Japanese intellectual history has commonly been narrated as a chronological development from the past to the future. However, since the disaster of the Fukushima nuclear power plants on March 11th in 2011, the concept of “development” has come under more critical review and the search for a new style of narrative of Japanese intellectual history that focuses less on chronological development and more on spatial differences has gained more significance. Professor Umemori calls this new style of narrative “topographical analysis of Japanese intellectual history.”

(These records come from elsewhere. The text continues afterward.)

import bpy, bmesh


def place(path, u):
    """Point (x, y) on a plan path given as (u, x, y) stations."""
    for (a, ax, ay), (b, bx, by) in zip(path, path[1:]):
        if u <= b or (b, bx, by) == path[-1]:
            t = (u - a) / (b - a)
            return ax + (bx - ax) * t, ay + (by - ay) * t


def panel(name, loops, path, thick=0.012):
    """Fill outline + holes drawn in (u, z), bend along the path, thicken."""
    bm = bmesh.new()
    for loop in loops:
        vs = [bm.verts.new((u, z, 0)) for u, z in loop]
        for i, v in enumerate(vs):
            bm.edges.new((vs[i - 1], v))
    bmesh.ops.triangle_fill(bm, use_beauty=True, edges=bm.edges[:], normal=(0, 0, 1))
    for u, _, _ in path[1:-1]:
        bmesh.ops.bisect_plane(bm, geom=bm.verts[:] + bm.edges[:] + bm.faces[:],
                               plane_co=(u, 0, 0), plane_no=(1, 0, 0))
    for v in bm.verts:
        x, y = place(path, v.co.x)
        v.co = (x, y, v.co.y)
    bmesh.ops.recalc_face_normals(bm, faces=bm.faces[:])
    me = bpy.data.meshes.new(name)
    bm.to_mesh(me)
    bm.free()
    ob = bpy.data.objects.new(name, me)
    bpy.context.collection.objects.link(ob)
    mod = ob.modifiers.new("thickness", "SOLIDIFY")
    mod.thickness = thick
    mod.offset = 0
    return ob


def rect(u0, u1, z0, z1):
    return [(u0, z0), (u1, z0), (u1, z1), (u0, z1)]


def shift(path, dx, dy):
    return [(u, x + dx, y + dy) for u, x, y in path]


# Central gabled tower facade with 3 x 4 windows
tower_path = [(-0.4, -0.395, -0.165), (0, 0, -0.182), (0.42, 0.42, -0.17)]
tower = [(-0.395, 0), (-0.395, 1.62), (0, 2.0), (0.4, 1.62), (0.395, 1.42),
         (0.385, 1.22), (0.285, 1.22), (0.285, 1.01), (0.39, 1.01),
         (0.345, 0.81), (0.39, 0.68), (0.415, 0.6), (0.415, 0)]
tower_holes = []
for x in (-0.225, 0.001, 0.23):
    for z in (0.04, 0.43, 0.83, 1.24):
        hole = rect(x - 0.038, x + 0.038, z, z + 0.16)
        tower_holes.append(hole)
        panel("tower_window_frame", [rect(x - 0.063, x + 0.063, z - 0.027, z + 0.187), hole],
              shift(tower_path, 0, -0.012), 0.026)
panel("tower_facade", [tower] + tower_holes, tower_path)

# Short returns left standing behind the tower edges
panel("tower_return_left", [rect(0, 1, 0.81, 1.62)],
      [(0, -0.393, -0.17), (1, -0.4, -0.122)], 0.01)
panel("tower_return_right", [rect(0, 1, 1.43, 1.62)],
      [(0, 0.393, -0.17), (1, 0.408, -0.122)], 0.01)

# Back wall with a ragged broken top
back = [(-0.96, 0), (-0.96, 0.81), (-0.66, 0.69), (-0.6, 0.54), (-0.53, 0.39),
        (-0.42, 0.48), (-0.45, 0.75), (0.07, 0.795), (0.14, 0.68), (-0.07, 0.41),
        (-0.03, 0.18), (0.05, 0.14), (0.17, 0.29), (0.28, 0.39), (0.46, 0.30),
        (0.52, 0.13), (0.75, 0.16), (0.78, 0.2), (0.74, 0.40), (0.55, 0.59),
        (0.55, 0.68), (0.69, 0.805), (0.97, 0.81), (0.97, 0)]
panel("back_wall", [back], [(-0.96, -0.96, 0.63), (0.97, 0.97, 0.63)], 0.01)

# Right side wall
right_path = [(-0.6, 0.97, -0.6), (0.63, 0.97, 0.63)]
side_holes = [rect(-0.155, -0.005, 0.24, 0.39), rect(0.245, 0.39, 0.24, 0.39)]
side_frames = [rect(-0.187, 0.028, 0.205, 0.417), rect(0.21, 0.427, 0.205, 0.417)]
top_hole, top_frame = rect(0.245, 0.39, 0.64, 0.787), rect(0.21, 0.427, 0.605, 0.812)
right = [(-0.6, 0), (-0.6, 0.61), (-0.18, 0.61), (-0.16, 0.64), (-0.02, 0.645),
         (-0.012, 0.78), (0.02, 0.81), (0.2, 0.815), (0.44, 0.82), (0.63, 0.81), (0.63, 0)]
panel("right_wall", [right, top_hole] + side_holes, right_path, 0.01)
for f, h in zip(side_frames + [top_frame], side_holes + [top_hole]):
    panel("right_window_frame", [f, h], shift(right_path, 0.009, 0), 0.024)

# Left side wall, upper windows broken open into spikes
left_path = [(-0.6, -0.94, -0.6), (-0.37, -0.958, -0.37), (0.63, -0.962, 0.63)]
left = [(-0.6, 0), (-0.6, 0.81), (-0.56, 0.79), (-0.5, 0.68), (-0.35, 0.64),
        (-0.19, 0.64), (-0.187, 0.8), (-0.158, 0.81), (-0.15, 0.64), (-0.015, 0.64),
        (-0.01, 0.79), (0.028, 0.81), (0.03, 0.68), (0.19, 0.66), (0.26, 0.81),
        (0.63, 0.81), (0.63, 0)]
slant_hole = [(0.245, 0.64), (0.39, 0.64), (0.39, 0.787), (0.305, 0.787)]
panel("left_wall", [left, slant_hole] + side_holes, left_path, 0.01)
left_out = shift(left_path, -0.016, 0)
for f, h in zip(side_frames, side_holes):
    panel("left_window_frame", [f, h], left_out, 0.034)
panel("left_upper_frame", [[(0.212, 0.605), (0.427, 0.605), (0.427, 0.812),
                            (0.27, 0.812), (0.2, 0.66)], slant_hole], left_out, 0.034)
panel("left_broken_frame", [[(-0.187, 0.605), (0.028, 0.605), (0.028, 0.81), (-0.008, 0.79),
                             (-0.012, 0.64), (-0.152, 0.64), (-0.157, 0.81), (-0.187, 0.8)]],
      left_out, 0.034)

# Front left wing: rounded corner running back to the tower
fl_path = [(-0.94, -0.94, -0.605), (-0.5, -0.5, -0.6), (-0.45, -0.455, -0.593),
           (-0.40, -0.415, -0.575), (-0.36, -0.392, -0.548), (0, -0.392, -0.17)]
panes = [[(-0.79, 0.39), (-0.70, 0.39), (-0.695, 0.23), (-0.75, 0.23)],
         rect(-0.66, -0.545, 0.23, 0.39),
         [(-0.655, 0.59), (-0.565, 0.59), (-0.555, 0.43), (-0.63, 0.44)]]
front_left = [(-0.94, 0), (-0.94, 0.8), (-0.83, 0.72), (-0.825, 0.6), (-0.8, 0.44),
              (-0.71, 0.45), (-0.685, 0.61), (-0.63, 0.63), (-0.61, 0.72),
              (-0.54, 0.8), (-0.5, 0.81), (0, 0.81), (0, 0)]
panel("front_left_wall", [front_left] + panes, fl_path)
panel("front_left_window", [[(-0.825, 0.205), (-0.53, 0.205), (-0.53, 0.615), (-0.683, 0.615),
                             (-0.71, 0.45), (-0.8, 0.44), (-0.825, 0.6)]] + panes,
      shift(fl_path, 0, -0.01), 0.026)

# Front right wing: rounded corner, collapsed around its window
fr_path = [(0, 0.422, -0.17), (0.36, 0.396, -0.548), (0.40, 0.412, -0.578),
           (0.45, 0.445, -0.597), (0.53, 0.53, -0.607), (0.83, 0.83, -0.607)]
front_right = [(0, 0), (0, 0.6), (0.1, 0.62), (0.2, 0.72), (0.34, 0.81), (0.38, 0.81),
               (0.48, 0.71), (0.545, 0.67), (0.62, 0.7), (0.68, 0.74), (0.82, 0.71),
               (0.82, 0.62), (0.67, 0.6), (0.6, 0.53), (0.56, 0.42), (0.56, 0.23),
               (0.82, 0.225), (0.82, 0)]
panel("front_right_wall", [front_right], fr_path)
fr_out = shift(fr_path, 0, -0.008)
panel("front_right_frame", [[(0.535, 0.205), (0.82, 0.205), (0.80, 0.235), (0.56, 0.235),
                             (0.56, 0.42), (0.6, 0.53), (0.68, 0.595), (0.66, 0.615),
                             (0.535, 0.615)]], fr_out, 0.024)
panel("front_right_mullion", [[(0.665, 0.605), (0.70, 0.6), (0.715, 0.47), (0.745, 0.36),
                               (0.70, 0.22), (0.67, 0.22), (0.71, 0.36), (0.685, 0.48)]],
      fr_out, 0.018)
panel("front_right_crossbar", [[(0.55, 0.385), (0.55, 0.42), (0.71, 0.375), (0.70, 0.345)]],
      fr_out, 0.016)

Professor Umemori’s lecture will focus on several Japanese intellectuals who stayed in the United States and how their experiences affected their formation of ideas. Umemori is particularly interested in exploring how different experiences in different spaces in the United States contributed to the production of different schools of thought in Japan: from Anarchism (KOTOKU Shusui) to Conservatism (ETO Jun). He will explore their ideological formations as reactions to the diverse manifestations of global capitalism in places such as San Francisco, Princeton, Chicago, and Tokyo and pay particular attention to how racism in the United States affected ideological formation in Japan.

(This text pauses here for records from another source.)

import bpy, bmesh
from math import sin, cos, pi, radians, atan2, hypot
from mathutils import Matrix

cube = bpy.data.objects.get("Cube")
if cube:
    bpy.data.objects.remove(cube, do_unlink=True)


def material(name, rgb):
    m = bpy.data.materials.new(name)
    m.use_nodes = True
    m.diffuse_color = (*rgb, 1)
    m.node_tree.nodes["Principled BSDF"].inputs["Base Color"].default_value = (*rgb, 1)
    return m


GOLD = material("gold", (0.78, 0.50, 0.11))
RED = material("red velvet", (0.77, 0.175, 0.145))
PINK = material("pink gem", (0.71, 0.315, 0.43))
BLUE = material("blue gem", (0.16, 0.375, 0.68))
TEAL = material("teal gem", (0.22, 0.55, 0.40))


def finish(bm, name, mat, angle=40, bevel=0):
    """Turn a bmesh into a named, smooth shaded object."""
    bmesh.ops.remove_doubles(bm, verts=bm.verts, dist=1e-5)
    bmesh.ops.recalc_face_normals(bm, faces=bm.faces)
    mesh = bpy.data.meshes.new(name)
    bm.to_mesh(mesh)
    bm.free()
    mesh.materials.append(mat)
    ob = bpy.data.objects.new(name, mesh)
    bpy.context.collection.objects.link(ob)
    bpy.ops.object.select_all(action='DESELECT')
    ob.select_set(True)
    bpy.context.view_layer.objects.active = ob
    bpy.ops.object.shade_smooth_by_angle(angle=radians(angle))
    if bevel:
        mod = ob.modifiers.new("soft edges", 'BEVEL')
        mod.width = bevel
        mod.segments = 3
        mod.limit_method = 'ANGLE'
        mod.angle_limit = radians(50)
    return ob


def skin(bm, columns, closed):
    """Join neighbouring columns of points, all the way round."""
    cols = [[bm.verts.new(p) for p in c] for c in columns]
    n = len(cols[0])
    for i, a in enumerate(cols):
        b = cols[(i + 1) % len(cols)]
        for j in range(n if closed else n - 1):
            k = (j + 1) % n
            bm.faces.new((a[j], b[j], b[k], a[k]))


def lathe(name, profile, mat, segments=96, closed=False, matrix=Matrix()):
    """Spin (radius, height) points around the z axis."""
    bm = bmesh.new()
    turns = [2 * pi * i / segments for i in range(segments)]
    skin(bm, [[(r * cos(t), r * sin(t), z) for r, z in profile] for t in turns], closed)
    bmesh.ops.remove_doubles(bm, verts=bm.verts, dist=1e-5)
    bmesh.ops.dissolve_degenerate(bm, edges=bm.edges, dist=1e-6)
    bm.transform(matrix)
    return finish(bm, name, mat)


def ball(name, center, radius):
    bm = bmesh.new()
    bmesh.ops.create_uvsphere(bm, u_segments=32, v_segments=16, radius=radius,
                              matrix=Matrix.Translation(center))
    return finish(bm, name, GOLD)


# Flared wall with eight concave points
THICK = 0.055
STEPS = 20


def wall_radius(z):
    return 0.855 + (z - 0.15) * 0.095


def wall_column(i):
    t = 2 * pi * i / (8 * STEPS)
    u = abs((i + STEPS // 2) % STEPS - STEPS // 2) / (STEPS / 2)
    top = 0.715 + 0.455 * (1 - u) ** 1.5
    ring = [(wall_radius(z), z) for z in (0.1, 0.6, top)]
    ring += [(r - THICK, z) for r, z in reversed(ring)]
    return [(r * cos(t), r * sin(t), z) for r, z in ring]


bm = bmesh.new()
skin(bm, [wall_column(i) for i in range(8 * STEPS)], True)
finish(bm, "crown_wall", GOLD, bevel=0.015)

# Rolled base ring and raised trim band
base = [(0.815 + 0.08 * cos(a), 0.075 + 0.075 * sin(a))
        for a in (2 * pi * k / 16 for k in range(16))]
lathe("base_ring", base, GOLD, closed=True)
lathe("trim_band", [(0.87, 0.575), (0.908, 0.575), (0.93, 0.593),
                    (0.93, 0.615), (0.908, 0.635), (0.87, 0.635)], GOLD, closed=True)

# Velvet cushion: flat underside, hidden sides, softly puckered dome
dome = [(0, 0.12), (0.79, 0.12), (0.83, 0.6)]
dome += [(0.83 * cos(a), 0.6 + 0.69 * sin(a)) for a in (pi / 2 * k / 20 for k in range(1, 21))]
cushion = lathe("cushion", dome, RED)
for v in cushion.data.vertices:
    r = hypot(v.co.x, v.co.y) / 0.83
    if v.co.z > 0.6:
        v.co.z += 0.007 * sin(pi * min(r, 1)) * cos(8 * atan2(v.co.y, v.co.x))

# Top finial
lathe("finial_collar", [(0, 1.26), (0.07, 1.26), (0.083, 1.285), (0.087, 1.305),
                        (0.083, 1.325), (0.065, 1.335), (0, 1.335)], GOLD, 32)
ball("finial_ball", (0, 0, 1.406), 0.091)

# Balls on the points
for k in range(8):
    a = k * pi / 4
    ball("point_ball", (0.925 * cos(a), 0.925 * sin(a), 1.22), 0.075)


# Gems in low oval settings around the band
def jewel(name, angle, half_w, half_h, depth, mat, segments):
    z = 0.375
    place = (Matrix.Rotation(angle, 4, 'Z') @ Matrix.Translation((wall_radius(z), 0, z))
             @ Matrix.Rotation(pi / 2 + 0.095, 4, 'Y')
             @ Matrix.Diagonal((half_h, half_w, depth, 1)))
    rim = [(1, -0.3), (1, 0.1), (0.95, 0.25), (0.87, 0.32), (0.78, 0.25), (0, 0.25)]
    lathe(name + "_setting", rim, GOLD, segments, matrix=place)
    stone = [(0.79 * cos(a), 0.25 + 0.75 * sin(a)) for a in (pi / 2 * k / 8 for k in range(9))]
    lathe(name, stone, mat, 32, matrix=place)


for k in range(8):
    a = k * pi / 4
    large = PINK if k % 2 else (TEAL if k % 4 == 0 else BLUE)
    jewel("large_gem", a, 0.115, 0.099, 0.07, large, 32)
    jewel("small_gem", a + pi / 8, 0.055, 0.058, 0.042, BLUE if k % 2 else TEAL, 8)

The 2017-18 academic year's Tetsuo Najita Distinguished Lecture in Japanese Studies will take place on Thursday, January 11th at 5 pm at International House's Assembly Hall.